What does it mean to have a call out culture at work? Different from cancel culture, call out culture encompasses all forms of addressing intersectionality at work, from microaggressions to creating more inclusive systems. In order to have more open, equitable, and comfortable workplaces, we must learn to hold each other accountable.
Just as human life is complex, the workplace is full of interpersonal relationships and social dynamics. Often, they unconsciously cause us to come to conclusions about others that may not be true, and in some cases act on those assumptions. However, our implicit bias can be identified and unlearned, and that is what call out culture is all about…
No one likes feeling attacked, which is why having a conversation about an issue someone may not be aware of is distinctly different than judging or shaming them. In other words, “the notion of call-out culture being a life-ruining process depriving people of the opportunity to redeem themselves for wrongdoings is a fundamental misunderstanding.” Notice those who reject call out culture all together, as it may be a sign of inherent fear towards addressing the ways in which their own behavior or comments are harmful to others.
You may be thinking, ok, saying anything to anyone these days puts us at risk for tempers flaring. So, how do we approach topics like bias and microaggressions at work or in hiring? The answer is slowly, and patiently. Diversity and inclusion are just buzzwords if we avoid the work of examining how our own biases impact others. In our experience, people are more willing to listen and learn about breaking down barriers in the workplace than we may think. (Unpacking another assumption there…)
Now that we know a call out is different than “cancelling” someone, why is implementing call out culture so beneficial? By definition, call out culture refers to when someone or an entity brings “awareness with intention to another person or entity about a harmful or otherwise problematic behavior they committed.” Calling attention to harmful practices or comments, even if they were unintentional, is the very first step of creating a safe space for all groups and employees.
Ensuring your team that they will be listened to encourages employees to be more authentic when sharing their experiences. Call out culture can make those who may be in the minority, like women or BIPOC employees, feel a greater comfort level that microaggressions and incidents of bias will be addressed in a calm, didactic way.
By starting to make work one less place where people have to pick their battles, or stomach an uncomfortable microaggression, your team can bring about growth and openness. In turn, this also elevates the intersectionality of your team. Intentionally making space for these discussions opens up the floor for new perspectives on problem solving, brainstorming, and leadership.
If you’ve ever been called out by someone else for an unsavory comment, or something else that crossed the line, it can be uncomfortable. Dealing with being the one in the hot seat can make people defensive, and switch the conversation from what was said to what was intended/not intended. While this reaction is normal, it’s worth breaking down. Organizations cannot dictate a laundry list of change items without the individuals that make up those organizations doing the work.

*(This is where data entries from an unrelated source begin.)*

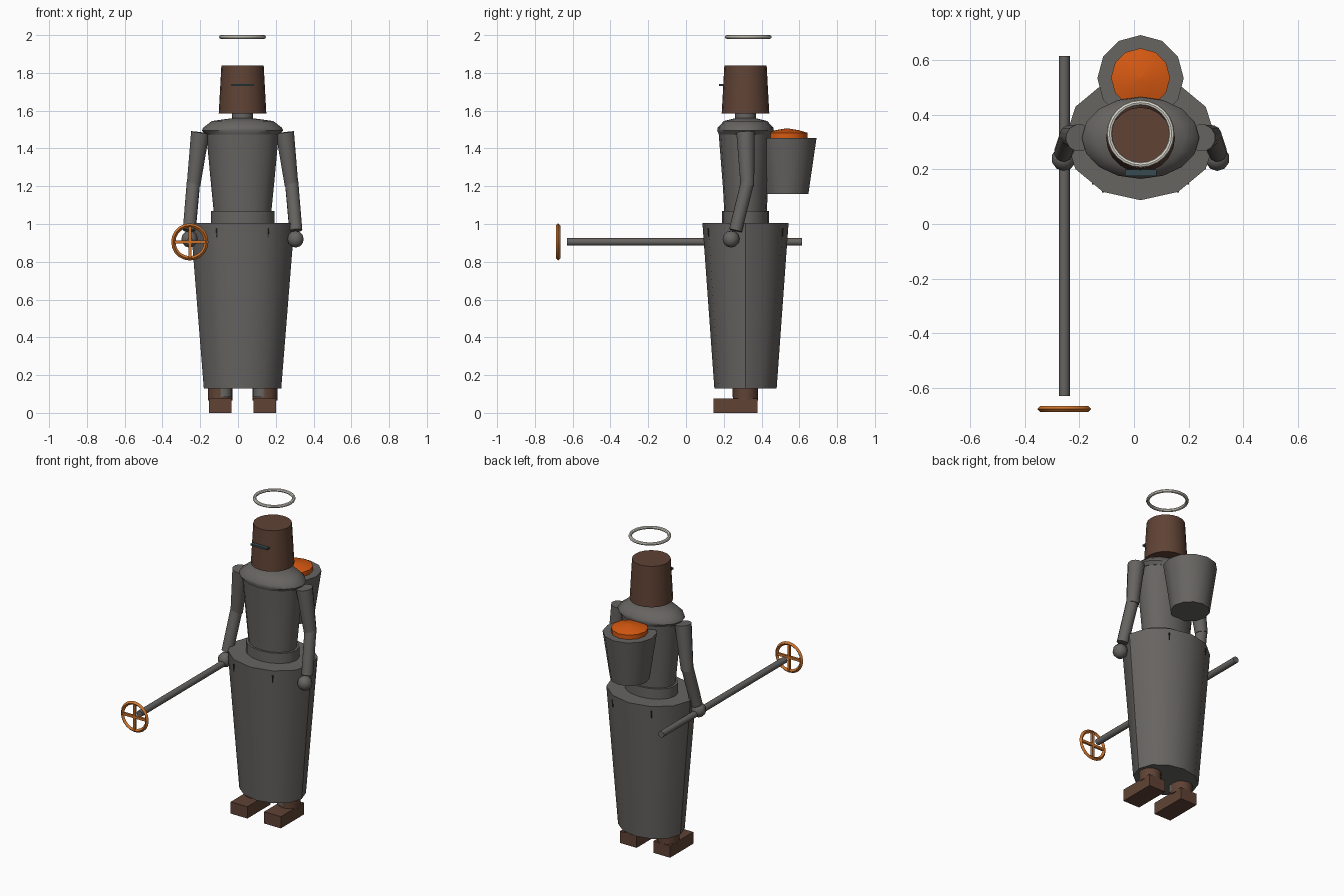
import bpy, bmesh, math
from mathutils import Vector, Matrix

if "Cube" in bpy.data.objects:
    bpy.data.objects.remove(bpy.data.objects["Cube"])

CX, CY = 0.024, 0.315   # axis of the figure
parts = []


def material(name, r, g, b):
    m = bpy.data.materials.new(name)
    m.use_nodes = True
    m.diffuse_color = (r, g, b, 1)
    m.node_tree.nodes["Principled BSDF"].inputs["Base Color"].default_value = (r, g, b, 1)
    return m


grey = material("iron grey", 0.135, 0.128, 0.12)
brown = material("rust brown", 0.115, 0.055, 0.035)
orange = material("ember orange", 0.68, 0.1, 0.006)
copper = material("copper orange", 0.6, 0.17, 0.025)
white = material("pale ivory", 0.75, 0.72, 0.64)
teal = material("dark teal", 0.04, 0.07, 0.08)
seam = material("dark seam", 0.03, 0.028, 0.026)


def finish(name, bm, mat):
    bmesh.ops.recalc_face_normals(bm, faces=bm.faces)
    mesh = bpy.data.meshes.new(name)
    bm.to_mesh(mesh)
    bm.free()
    mesh.materials.append(mat)
    ob = bpy.data.objects.new(name, mesh)
    bpy.context.collection.objects.link(ob)
    parts.append(ob)
    return ob


def lathe(name, rings, mat, sides=16, x=CX, y=CY):
    """Closed stack of elliptical rings given as (rx, ry, z)."""
    bm = bmesh.new()
    loops = []
    for rx, ry, z in rings:
        angles = [math.tau * i / sides for i in range(sides)]
        loops.append([bm.verts.new((x + rx * math.cos(a), y + ry * math.sin(a), z)) for a in angles])
    for low, high in zip(loops, loops[1:]):
        for i in range(sides):
            j = (i + 1) % sides
            bm.faces.new((low[i], low[j], high[j], high[i]))
    bm.faces.new(loops[0])
    bm.faces.new(loops[-1])
    return finish(name, bm, mat)


def tube(name, start, end, r1, r2, mat, sides=12):
    """Tapered rod between two points."""
    start, end = Vector(start), Vector(end)
    axis = end - start
    place = Matrix.Translation((start + end) / 2) @ axis.to_track_quat('Z', 'Y').to_matrix().to_4x4()
    bm = bmesh.new()
    bmesh.ops.create_cone(bm, cap_ends=True, segments=sides, radius1=r1, radius2=r2,
                          depth=axis.length, matrix=place)
    return finish(name, bm, mat)


def box(name, centre, size, mat):
    bm = bmesh.new()
    bmesh.ops.create_cube(bm, size=1, matrix=Matrix.Translation(centre) @ Matrix.Diagonal((*size, 1)))
    return finish(name, bm, mat)


def ring(name, centre, major, minor, mat, sides, section, upright=False):
    bpy.ops.mesh.primitive_torus_add(location=centre, major_radius=major, minor_radius=minor,
                                     major_segments=sides, minor_segments=section,
                                     rotation=(math.pi / 2 if upright else 0, 0, 0))
    ob = bpy.context.object
    ob.name = name
    ob.data.materials.append(mat)
    parts.append(ob)


# Skirt, waist, torso and collar
lathe("skirt", [(0.205, 0.165, 0.13), (0.275, 0.228, 1.005)], grey, 12)
lathe("waist_band", [(0.168, 0.125, 1.0), (0.168, 0.125, 1.07)], grey)
lathe("torso", [(0.152, 0.112, 1.06), (0.166, 0.12, 1.2), (0.193, 0.143, 1.49)], grey)
lathe("collar", [(0.195, 0.142, 1.475), (0.215, 0.15, 1.495), (0.208, 0.147, 1.51),
                 (0.163, 0.115, 1.545), (0.055, 0.055, 1.56)], grey)
lathe("neck", [(0.055, 0.055, 1.55), (0.055, 0.055, 1.59)], grey)

# Skirt seams
for sx in (-1, 1):
    for sy in (-1, 1):
        px, py = sx * 0.5, sy * 0.866
        tube("skirt_seam", (CX + px * 0.27, CY + py * 0.224, 0.93),
             (CX + px * 0.274, CY + py * 0.227, 0.975), 0.003, 0.005, seam, 4)

# Head with eye slit, and halo
lathe("head", [(0.126, 0.126, 1.585), (0.112, 0.112, 1.84)], brown, 20)
box("eye_slit", (CX, 0.187, 1.737), (0.115, 0.024, 0.011), teal)
ring("halo", (CX, 0.33, 1.99), 0.114, 0.01, white, 24, 8)

# Bucket of embers on the back
lathe("back_bucket", [(0.115, 0.115, 1.16), (0.158, 0.158, 1.455)], grey, 12, y=0.533)
lathe("embers", [(0.108, 0.108, 1.45), (0.108, 0.108, 1.483), (0.06, 0.06, 1.497),
                 (0.005, 0.005, 1.506)], orange, 12, y=0.535)

# Arms and legs on both sides
for side, s in (("left", 1), ("right", -1)):
    shoulder = (CX + s * 0.224, 0.315, 1.485)
    elbow = (CX + s * 0.26, 0.325, 1.2)
    wrist = (CX + s * 0.282, 0.262, 0.965)
    tube(side + "_upper_arm", shoulder, elbow, 0.05, 0.037, grey)
    tube(side + "_forearm", (elbow[0], elbow[1], 1.22), wrist, 0.036, 0.035, grey)
    bm = bmesh.new()
    bmesh.ops.create_uvsphere(bm, u_segments=10, v_segments=6, radius=0.045,
                              matrix=Matrix.Translation((CX + s * 0.281, 0.239, 0.92)))
    finish(side + "_hand", bm, grey)
    fx = CX + s * 0.118
    box(side + "_foot", (fx, 0.262, 0.0375), (0.118, 0.235, 0.075), brown)
    lathe(side + "_cuff", [(0.066, 0.066, 0.065), (0.066, 0.066, 0.135)], brown, 12, fx, 0.315)
    lathe(side + "_leg", [(0.045, 0.05, 0.085), (0.045, 0.05, 0.2)], grey, 12, fx - s * 0.018, 0.295)

# Pole with a spoked wheel
PX, PZ, WY = -0.255, 0.905, -0.677
tube("pole", (PX, -0.63, PZ), (PX, 0.615, PZ), 0.02, 0.02, grey)
ring("wheel_rim", (PX, WY, PZ), 0.087, 0.0115, copper, 20, 4, True)
box("wheel_spoke_across", (PX, WY, PZ), (0.165, 0.014, 0.016), copper)
box("wheel_spoke_upright", (PX, WY, PZ), (0.016, 0.014, 0.165), copper)

# Smooth round surfaces, keep hard edges
bpy.ops.object.select_all(action='DESELECT')
for ob in parts:
    ob.select_set(True)
bpy.context.view_layer.objects.active = parts[0]
bpy.ops.object.shade_smooth_by_angle(angle=math.radians(35))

For example, when a situation arises where a call out is necessary or has already happened, help your team focus on what was said and why it has harmful associations. If the situation feels more heated than friendly, give the offended party time to explain their perspective. It’s likely that the offender did not intend harm, which is why highlighting what there is to be learned is more important than outwardly labeling another person as racist or sexist. Business writer Katrice Dustin gets to the heart of staying open minded:
“If allies are to remain teachable, then acknowledgment must be made and criticism must be readily embraced. To be an ally is to never stop unlearning and learning, to use one’s privilege to defend and amplify the voices of the marginalized and oppressed, and to strive for impactful action while calling for others to do the same.”
After all, being called out in the first place is an indication of trust. It shows that the person making the call out wants the other person to grow. Just like feedback on a presentation or a job interview, social feedback is a necessary part of not just coexisting, but thriving and creating together. From our perspective, this is why call out culture can be good because it has the power to create learning opportunities and positive change.
When breaking down big topics like stereotyping and interpersonal relationships at work, examples are very helpful. Here’s some tips on approaching a call out or conversation about something more personal:
As we continue to pursue greater diversity and inclusion on our teams, call out culture should be viewed as an opportunity for authenticity and honesty. As a recruiting partner, our position creates a unique space where examples of bias play out all the time, and we have more power to work on them. Noting where we have blind spots, or where we too heavily rely on assumptions, it can help us be more intentional, and grow.
Here at BWBacon Group, we know and live what you are experiencing as an employer or job seeker in Denver, Boulder, Dallas, San Francisco, New York City or any of the other cities we work in. We believe great recruiting starts and ends with understanding people.
If you have any questions about living, working or playing any of the areas we serve, please contact us. We are happy to help. Seize the day, every day, that’s what we say!